- WHAT THE TASK ASKS: Record by record, give the entire listing again exactly.

- MATERIALS PROVIDED:
----

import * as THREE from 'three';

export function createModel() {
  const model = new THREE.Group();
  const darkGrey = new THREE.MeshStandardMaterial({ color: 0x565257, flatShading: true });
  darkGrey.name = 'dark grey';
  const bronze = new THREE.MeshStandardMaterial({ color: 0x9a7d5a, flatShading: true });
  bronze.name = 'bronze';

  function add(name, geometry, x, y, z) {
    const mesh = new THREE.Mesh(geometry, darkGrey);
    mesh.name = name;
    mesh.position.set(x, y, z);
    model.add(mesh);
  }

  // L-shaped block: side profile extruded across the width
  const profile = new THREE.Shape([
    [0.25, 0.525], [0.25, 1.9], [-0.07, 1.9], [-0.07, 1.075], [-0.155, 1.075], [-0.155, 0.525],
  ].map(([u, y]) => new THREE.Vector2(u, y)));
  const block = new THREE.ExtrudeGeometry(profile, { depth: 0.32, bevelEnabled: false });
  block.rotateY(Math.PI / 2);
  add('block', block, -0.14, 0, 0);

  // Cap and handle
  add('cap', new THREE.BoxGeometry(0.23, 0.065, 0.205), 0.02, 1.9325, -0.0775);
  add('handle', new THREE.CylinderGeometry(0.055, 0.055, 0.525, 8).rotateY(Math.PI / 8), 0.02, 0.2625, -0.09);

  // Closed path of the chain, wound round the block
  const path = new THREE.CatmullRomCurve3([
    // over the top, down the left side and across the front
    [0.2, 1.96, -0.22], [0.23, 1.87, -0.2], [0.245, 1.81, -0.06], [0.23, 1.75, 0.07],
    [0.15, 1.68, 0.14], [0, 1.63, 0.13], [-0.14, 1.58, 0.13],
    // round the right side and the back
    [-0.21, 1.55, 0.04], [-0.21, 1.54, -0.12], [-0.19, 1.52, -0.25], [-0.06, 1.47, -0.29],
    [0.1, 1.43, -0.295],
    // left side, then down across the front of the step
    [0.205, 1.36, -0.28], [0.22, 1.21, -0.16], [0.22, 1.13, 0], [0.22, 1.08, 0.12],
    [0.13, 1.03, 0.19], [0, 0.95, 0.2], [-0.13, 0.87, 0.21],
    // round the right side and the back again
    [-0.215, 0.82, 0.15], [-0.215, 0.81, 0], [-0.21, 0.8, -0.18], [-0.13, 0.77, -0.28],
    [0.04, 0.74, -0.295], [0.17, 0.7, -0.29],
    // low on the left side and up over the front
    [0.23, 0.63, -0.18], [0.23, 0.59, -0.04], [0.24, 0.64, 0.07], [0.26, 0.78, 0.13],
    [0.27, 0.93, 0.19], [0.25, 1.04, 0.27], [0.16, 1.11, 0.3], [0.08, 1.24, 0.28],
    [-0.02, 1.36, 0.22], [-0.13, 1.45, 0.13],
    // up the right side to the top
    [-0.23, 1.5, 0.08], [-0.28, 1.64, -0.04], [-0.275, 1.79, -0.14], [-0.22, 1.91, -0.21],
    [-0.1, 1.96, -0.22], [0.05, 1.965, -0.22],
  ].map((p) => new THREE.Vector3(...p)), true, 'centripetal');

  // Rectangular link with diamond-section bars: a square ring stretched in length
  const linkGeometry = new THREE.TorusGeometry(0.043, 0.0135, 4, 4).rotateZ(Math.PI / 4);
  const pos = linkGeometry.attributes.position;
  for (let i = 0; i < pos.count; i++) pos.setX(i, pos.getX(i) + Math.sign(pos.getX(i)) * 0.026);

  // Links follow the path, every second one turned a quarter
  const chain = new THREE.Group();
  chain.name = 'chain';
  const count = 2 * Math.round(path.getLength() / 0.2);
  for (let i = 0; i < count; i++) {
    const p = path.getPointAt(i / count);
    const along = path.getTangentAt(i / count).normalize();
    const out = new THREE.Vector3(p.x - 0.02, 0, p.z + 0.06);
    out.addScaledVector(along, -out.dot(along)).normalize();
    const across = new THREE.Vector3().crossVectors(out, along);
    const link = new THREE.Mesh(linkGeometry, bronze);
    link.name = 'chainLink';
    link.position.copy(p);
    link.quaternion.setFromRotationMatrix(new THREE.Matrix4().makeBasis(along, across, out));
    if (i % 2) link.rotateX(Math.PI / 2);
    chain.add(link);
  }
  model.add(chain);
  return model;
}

----

- SOLVED PROBLEM:
import * as THREE from 'three';

export function createModel() {
  const model = new THREE.Group();
  const darkGrey = new THREE.MeshStandardMaterial({ color: 0x565257, flatShading: true });
  darkGrey.name = 'dark grey';
  const bronze = new THREE.MeshStandardMaterial({ color: 0x9a7d5a, flatShading: true });
  bronze.name = 'bronze';

  function add(name, geometry, x, y, z) {
    const mesh = new THREE.Mesh(geometry, darkGrey);
    mesh.name = name;
    mesh.position.set(x, y, z);
    model.add(mesh);
  }

  // L-shaped block: side profile extruded across the width
  const profile = new THREE.Shape([
    [0.25, 0.525], [0.25, 1.9], [-0.07, 1.9], [-0.07, 1.075], [-0.155, 1.075], [-0.155, 0.525],
  ].map(([u, y]) => new THREE.Vector2(u, y)));
  const block = new THREE.ExtrudeGeometry(profile, { depth: 0.32, bevelEnabled: false });
  block.rotateY(Math.PI / 2);
  add('block', block, -0.14, 0, 0);

  // Cap and handle
  add('cap', new THREE.BoxGeometry(0.23, 0.065, 0.205), 0.02, 1.9325, -0.0775);
  add('handle', new THREE.CylinderGeometry(0.055, 0.055, 0.525, 8).rotateY(Math.PI / 8), 0.02, 0.2625, -0.09);

  // Closed path of the chain, wound round the block
  const path = new THREE.CatmullRomCurve3([
    // over the top, down the left side and across the front
    [0.2, 1.96, -0.22], [0.23, 1.87, -0.2], [0.245, 1.81, -0.06], [0.23, 1.75, 0.07],
    [0.15, 1.68, 0.14], [0, 1.63, 0.13], [-0.14, 1.58, 0.13],
    // round the right side and the back
    [-0.21, 1.55, 0.04], [-0.21, 1.54, -0.12], [-0.19, 1.52, -0.25], [-0.06, 1.47, -0.29],
    [0.1, 1.43, -0.295],
    // left side, then down across the front of the step
    [0.205, 1.36, -0.28], [0.22, 1.21, -0.16], [0.22, 1.13, 0], [0.22, 1.08, 0.12],
    [0.13, 1.03, 0.19], [0, 0.95, 0.2], [-0.13, 0.87, 0.21],
    // round the right side and the back again
    [-0.215, 0.82, 0.15], [-0.215, 0.81, 0], [-0.21, 0.8, -0.18], [-0.13, 0.77, -0.28],
    [0.04, 0.74, -0.295], [0.17, 0.7, -0.29],
    // low on the left side and up over the front
    [0.23, 0.63, -0.18], [0.23, 0.59, -0.04], [0.24, 0.64, 0.07], [0.26, 0.78, 0.13],
    [0.27, 0.93, 0.19], [0.25, 1.04, 0.27], [0.16, 1.11, 0.3], [0.08, 1.24, 0.28],
    [-0.02, 1.36, 0.22], [-0.13, 1.45, 0.13],
    // up the right side to the top
    [-0.23, 1.5, 0.08], [-0.28, 1.64, -0.04], [-0.275, 1.79, -0.14], [-0.22, 1.91, -0.21],
    [-0.1, 1.96, -0.22], [0.05, 1.965, -0.22],
  ].map((p) => new THREE.Vector3(...p)), true, 'centripetal');

  // Rectangular link with diamond-section bars: a square ring stretched in length
  const linkGeometry = new THREE.TorusGeometry(0.043, 0.0135, 4, 4).rotateZ(Math.PI / 4);
  const pos = linkGeometry.attributes.position;
  for (let i = 0; i < pos.count; i++) pos.setX(i, pos.getX(i) + Math.sign(pos.getX(i)) * 0.026);

  // Links follow the path, every second one turned a quarter
  const chain = new THREE.Group();
  chain.name = 'chain';
  const count = 2 * Math.round(path.getLength() / 0.2);
  for (let i = 0; i < count; i++) {
    const p = path.getPointAt(i / count);
    const along = path.getTangentAt(i / count).normalize();
    const out = new THREE.Vector3(p.x - 0.02, 0, p.z + 0.06);
    out.addScaledVector(along, -out.dot(along)).normalize();
    const across = new THREE.Vector3().crossVectors(out, along);
    const link = new THREE.Mesh(linkGeometry, bronze);
    link.name = 'chainLink';
    link.position.copy(p);
    link.quaternion.setFromRotationMatrix(new THREE.Matrix4().makeBasis(along, across, out));
    if (i % 2) link.rotateX(Math.PI / 2);
    chain.add(link);
  }
  model.add(chain);
  return model;
}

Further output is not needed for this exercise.